■ Data to examine:
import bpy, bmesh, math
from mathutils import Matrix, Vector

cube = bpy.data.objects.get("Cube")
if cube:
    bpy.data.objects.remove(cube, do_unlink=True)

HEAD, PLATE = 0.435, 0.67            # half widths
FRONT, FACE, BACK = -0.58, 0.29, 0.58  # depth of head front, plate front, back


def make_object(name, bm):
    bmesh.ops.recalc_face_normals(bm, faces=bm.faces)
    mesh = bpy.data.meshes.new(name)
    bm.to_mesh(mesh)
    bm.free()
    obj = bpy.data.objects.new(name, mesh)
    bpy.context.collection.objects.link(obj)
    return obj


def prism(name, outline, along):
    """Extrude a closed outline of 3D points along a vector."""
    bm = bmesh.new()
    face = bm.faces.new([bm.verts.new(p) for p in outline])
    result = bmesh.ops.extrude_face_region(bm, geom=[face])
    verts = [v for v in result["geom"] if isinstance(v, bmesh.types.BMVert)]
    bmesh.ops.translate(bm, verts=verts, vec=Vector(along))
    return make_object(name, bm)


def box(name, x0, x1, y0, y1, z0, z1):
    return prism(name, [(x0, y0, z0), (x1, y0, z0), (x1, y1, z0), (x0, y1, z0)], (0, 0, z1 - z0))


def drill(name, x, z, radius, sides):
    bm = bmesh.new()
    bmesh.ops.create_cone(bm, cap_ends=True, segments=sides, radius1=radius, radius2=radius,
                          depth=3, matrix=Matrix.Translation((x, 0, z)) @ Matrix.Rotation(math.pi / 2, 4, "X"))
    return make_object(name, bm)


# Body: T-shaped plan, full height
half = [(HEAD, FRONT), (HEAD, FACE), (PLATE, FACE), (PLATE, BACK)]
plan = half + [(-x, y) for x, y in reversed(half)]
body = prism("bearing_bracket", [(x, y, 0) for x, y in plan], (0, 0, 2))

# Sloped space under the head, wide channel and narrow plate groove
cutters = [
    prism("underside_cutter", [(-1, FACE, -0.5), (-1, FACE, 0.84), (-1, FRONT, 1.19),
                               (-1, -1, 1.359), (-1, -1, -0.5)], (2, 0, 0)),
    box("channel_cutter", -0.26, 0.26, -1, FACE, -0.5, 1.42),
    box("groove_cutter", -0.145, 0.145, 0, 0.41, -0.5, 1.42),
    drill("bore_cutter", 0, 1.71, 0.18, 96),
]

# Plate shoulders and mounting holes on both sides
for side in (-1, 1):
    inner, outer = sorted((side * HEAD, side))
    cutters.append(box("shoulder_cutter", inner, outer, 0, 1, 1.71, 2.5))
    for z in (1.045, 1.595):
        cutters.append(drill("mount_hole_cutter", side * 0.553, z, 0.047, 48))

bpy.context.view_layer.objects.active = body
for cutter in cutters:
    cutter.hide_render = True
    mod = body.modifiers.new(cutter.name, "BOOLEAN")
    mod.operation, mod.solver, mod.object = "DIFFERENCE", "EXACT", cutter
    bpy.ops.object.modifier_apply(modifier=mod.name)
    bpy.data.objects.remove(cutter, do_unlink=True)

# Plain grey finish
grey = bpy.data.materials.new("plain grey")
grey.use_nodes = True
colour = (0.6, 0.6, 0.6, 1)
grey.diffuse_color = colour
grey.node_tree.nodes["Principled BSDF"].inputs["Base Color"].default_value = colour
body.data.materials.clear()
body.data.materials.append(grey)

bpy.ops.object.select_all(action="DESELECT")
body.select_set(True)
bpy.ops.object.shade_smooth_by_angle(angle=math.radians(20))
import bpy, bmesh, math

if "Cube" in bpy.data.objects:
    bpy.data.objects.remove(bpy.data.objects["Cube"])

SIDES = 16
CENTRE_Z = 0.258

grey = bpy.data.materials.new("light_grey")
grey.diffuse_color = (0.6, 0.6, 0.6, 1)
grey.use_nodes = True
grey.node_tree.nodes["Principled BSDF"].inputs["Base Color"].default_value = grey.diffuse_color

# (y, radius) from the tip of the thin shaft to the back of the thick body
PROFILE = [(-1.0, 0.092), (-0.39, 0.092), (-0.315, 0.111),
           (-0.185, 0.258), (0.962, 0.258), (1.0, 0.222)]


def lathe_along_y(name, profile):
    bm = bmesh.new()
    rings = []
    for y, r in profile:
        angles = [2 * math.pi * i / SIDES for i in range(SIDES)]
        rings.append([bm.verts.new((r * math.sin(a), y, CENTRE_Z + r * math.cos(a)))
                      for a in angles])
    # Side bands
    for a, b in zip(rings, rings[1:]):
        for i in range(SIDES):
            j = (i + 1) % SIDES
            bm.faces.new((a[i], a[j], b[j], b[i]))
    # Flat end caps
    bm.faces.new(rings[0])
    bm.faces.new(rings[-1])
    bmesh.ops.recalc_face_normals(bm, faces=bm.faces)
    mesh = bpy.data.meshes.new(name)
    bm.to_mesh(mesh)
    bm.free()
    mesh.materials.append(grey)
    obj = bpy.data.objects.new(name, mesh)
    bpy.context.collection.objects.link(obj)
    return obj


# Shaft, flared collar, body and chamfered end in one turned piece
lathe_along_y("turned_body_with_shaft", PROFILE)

■ What you have to do:
The material above must be written out again in full, exactly.

■ Problem solution:
import bpy, bmesh, math
from mathutils import Matrix, Vector

cube = bpy.data.objects.get("Cube")
if cube:
    bpy.data.objects.remove(cube, do_unlink=True)

HEAD, PLATE = 0.435, 0.67            # half widths
FRONT, FACE, BACK = -0.58, 0.29, 0.58  # depth of head front, plate front, back


def make_object(name, bm):
    bmesh.ops.recalc_face_normals(bm, faces=bm.faces)
    mesh = bpy.data.meshes.new(name)
    bm.to_mesh(mesh)
    bm.free()
    obj = bpy.data.objects.new(name, mesh)
    bpy.context.collection.objects.link(obj)
    return obj


def prism(name, outline, along):
    """Extrude a closed outline of 3D points along a vector."""
    bm = bmesh.new()
    face = bm.faces.new([bm.verts.new(p) for p in outline])
    result = bmesh.ops.extrude_face_region(bm, geom=[face])
    verts = [v for v in result["geom"] if isinstance(v, bmesh.types.BMVert)]
    bmesh.ops.translate(bm, verts=verts, vec=Vector(along))
    return make_object(name, bm)


def box(name, x0, x1, y0, y1, z0, z1):
    return prism(name, [(x0, y0, z0), (x1, y0, z0), (x1, y1, z0), (x0, y1, z0)], (0, 0, z1 - z0))


def drill(name, x, z, radius, sides):
    bm = bmesh.new()
    bmesh.ops.create_cone(bm, cap_ends=True, segments=sides, radius1=radius, radius2=radius,
                          depth=3, matrix=Matrix.Translation((x, 0, z)) @ Matrix.Rotation(math.pi / 2, 4, "X"))
    return make_object(name, bm)


# Body: T-shaped plan, full height
half = [(HEAD, FRONT), (HEAD, FACE), (PLATE, FACE), (PLATE, BACK)]
plan = half + [(-x, y) for x, y in reversed(half)]
body = prism("bearing_bracket", [(x, y, 0) for x, y in plan], (0, 0, 2))

# Sloped space under the head, wide channel and narrow plate groove
cutters = [
    prism("underside_cutter", [(-1, FACE, -0.5), (-1, FACE, 0.84), (-1, FRONT, 1.19),
                               (-1, -1, 1.359), (-1, -1, -0.5)], (2, 0, 0)),
    box("channel_cutter", -0.26, 0.26, -1, FACE, -0.5, 1.42),
    box("groove_cutter", -0.145, 0.145, 0, 0.41, -0.5, 1.42),
    drill("bore_cutter", 0, 1.71, 0.18, 96),
]

# Plate shoulders and mounting holes on both sides
for side in (-1, 1):
    inner, outer = sorted((side * HEAD, side))
    cutters.append(box("shoulder_cutter", inner, outer, 0, 1, 1.71, 2.5))
    for z in (1.045, 1.595):
        cutters.append(drill("mount_hole_cutter", side * 0.553, z, 0.047, 48))

bpy.context.view_layer.objects.active = body
for cutter in cutters:
    cutter.hide_render = True
    mod = body.modifiers.new(cutter.name, "BOOLEAN")
    mod.operation, mod.solver, mod.object = "DIFFERENCE", "EXACT", cutter
    bpy.ops.object.modifier_apply(modifier=mod.name)
    bpy.data.objects.remove(cutter, do_unlink=True)

# Plain grey finish
grey = bpy.data.materials.new("plain grey")
grey.use_nodes = True
colour = (0.6, 0.6, 0.6, 1)
grey.diffuse_color = colour
grey.node_tree.nodes["Principled BSDF"].inputs["Base Color"].default_value = colour
body.data.materials.clear()
body.data.materials.append(grey)

bpy.ops.object.select_all(action="DESELECT")
body.select_set(True)
bpy.ops.object.shade_smooth_by_angle(angle=math.radians(20))
import bpy, bmesh, math

if "Cube" in bpy.data.objects:
    bpy.data.objects.remove(bpy.data.objects["Cube"])

SIDES = 16
CENTRE_Z = 0.258

grey = bpy.data.materials.new("light_grey")
grey.diffuse_color = (0.6, 0.6, 0.6, 1)
grey.use_nodes = True
grey.node_tree.nodes["Principled BSDF"].inputs["Base Color"].default_value = grey.diffuse_color

# (y, radius) from the tip of the thin shaft to the back of the thick body
PROFILE = [(-1.0, 0.092), (-0.39, 0.092), (-0.315, 0.111),
           (-0.185, 0.258), (0.962, 0.258), (1.0, 0.222)]


def lathe_along_y(name, profile):
    bm = bmesh.new()
    rings = []
    for y, r in profile:
        angles = [2 * math.pi * i / SIDES for i in range(SIDES)]
        rings.append([bm.verts.new((r * math.sin(a), y, CENTRE_Z + r * math.cos(a)))
                      for a in angles])
    # Side bands
    for a, b in zip(rings, rings[1:]):
        for i in range(SIDES):
            j = (i + 1) % SIDES
            bm.faces.new((a[i], a[j], b[j], b[i]))
    # Flat end caps
    bm.faces.new(rings[0])
    bm.faces.new(rings[-1])
    bmesh.ops.recalc_face_normals(bm, faces=bm.faces)
    mesh = bpy.data.meshes.new(name)
    bm.to_mesh(mesh)
    bm.free()
    mesh.materials.append(grey)
    obj = bpy.data.objects.new(name, mesh)
    bpy.context.collection.objects.link(obj)
    return obj


# Shaft, flared collar, body and chamfered end in one turned piece
lathe_along_y("turned_body_with_shaft", PROFILE)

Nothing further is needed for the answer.